About this exercise
Would you please return the lines of the entries below starting at the line that has "# Key points along the tilted axis" and ending at the line that has "bpy.ops.object.shade_smooth_by_angle(angle=math.radians(45))", both included, exactly as they are?

Source data
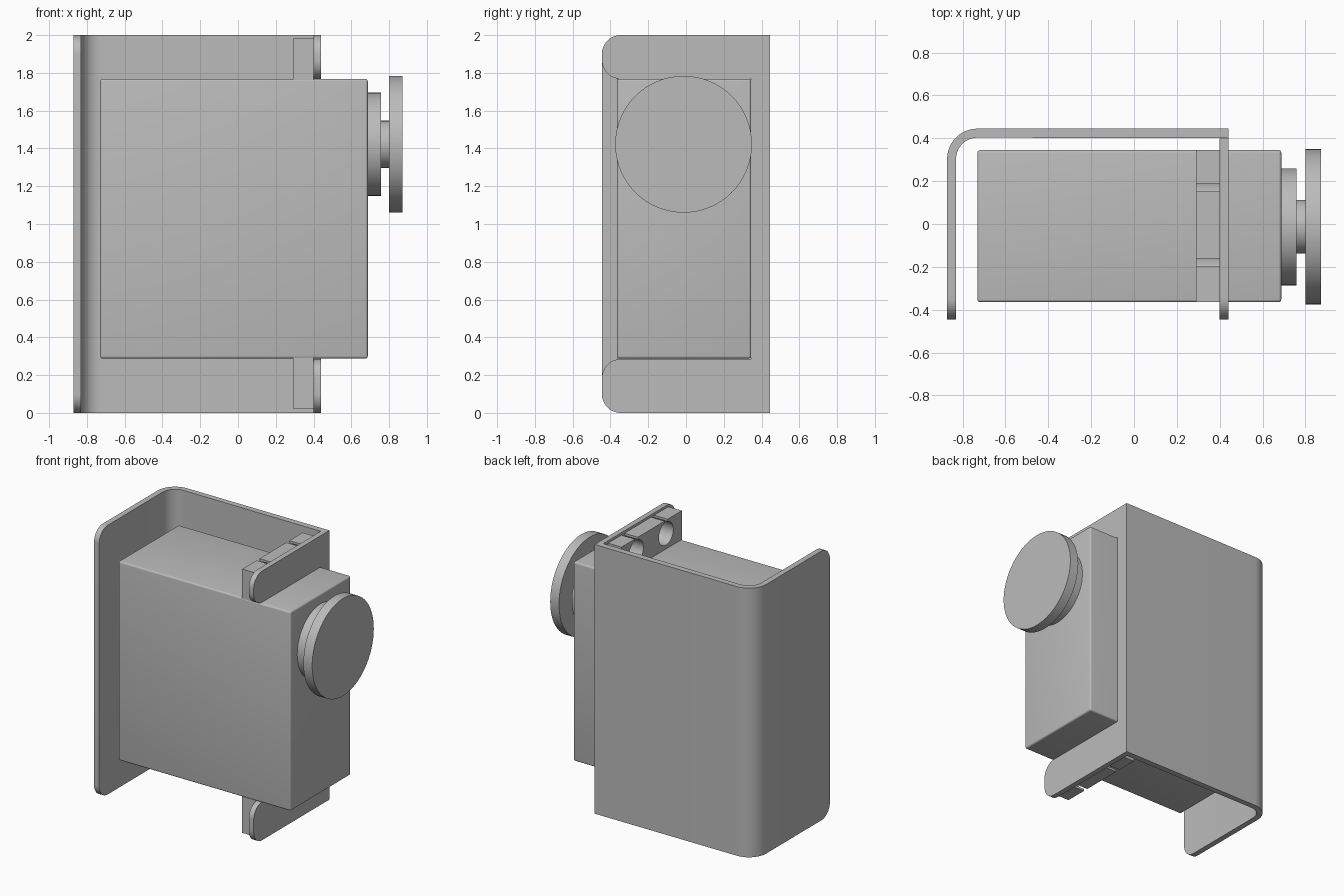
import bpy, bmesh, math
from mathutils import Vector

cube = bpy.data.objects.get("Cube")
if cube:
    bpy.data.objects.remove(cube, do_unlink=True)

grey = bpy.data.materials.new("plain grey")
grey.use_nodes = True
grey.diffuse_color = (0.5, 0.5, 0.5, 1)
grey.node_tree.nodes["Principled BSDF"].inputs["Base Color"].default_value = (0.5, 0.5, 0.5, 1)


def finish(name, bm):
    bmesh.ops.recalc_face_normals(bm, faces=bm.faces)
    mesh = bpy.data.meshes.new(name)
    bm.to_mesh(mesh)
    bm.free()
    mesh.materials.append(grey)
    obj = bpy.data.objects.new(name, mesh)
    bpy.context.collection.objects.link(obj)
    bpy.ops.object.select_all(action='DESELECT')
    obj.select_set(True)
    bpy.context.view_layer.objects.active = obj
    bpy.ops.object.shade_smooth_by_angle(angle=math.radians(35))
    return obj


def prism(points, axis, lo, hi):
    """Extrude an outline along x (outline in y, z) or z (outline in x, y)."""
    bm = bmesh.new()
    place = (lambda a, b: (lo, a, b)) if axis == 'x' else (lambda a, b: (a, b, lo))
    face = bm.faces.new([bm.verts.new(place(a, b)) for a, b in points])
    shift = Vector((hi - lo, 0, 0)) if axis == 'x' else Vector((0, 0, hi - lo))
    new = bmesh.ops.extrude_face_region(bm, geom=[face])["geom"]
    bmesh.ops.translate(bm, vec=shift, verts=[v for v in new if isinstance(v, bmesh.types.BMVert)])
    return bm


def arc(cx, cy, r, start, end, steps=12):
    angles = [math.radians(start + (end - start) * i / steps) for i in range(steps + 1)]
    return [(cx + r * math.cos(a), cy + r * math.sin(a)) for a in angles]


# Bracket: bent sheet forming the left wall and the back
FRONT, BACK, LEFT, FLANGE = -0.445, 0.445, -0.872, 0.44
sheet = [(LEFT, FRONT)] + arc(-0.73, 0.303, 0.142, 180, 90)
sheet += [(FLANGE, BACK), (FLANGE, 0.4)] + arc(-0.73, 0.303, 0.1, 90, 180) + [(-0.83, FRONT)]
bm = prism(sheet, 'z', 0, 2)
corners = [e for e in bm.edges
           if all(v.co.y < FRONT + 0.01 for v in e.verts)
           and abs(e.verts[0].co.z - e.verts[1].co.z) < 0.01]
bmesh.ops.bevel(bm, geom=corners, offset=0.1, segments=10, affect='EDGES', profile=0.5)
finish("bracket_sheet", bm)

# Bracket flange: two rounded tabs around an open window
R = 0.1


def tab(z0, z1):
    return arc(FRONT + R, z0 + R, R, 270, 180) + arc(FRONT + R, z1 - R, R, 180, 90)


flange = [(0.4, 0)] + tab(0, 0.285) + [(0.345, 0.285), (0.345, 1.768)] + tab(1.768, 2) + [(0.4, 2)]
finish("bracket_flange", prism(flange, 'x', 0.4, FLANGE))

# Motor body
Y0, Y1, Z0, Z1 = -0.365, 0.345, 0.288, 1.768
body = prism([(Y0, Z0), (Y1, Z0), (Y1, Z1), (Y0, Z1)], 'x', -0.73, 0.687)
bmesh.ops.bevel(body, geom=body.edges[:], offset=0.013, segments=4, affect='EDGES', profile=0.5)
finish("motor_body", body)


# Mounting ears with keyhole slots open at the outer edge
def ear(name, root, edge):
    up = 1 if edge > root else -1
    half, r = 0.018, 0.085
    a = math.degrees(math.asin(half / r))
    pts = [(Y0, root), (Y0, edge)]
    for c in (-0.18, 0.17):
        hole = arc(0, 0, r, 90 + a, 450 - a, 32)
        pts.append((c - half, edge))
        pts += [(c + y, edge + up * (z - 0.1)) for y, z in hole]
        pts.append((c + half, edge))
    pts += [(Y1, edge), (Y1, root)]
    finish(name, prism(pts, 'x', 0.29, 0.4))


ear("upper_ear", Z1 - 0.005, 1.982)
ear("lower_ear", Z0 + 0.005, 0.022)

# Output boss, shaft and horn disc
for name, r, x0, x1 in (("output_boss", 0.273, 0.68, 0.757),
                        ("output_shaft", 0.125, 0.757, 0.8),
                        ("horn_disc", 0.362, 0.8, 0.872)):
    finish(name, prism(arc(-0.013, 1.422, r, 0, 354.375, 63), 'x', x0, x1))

* * *

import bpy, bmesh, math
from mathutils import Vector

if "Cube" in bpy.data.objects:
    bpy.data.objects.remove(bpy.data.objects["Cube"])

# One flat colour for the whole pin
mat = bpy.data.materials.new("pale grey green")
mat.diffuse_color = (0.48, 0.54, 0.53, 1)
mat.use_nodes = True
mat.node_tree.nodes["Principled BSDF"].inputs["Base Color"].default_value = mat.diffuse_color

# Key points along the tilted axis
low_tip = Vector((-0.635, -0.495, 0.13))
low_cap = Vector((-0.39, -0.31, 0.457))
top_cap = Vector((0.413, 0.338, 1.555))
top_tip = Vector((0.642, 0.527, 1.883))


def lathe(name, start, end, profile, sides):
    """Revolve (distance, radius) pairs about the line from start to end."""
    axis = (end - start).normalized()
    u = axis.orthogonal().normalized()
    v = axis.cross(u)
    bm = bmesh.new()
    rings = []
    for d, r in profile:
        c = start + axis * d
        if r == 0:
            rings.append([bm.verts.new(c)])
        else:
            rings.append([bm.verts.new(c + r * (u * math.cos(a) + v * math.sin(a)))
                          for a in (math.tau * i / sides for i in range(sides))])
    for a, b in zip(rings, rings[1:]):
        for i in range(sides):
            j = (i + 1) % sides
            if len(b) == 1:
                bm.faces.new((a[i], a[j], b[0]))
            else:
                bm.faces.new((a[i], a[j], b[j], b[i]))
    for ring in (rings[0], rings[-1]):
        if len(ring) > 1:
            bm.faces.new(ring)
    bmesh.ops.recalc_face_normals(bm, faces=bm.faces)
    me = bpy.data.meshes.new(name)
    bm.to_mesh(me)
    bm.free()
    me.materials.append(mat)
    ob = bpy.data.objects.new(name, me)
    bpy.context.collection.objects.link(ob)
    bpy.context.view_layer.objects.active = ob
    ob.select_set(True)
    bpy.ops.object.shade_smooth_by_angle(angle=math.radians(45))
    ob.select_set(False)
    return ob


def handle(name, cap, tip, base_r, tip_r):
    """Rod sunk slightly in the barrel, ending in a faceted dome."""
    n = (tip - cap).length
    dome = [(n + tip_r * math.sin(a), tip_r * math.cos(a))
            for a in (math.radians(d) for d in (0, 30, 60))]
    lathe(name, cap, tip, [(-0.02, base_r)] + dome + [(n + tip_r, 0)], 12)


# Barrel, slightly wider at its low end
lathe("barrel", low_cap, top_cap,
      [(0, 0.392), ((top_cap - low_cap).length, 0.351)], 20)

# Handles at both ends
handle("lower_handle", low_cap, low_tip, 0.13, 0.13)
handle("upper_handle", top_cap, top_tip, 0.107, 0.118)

Written answer
# Key points along the tilted axis
low_tip = Vector((-0.635, -0.495, 0.13))
low_cap = Vector((-0.39, -0.31, 0.457))
top_cap = Vector((0.413, 0.338, 1.555))
top_tip = Vector((0.642, 0.527, 1.883))


def lathe(name, start, end, profile, sides):
    """Revolve (distance, radius) pairs about the line from start to end."""
    axis = (end - start).normalized()
    u = axis.orthogonal().normalized()
    v = axis.cross(u)
    bm = bmesh.new()
    rings = []
    for d, r in profile:
        c = start + axis * d
        if r == 0:
            rings.append([bm.verts.new(c)])
        else:
            rings.append([bm.verts.new(c + r * (u * math.cos(a) + v * math.sin(a)))
                          for a in (math.tau * i / sides for i in range(sides))])
    for a, b in zip(rings, rings[1:]):
        for i in range(sides):
            j = (i + 1) % sides
            if len(b) == 1:
                bm.faces.new((a[i], a[j], b[0]))
            else:
                bm.faces.new((a[i], a[j], b[j], b[i]))
    for ring in (rings[0], rings[-1]):
        if len(ring) > 1:
            bm.faces.new(ring)
    bmesh.ops.recalc_face_normals(bm, faces=bm.faces)
    me = bpy.data.meshes.new(name)
    bm.to_mesh(me)
    bm.free()
    me.materials.append(mat)
    ob = bpy.data.objects.new(name, me)
    bpy.context.collection.objects.link(ob)
    bpy.context.view_layer.objects.active = ob
    ob.select_set(True)
    bpy.ops.object.shade_smooth_by_angle(angle=math.radians(45))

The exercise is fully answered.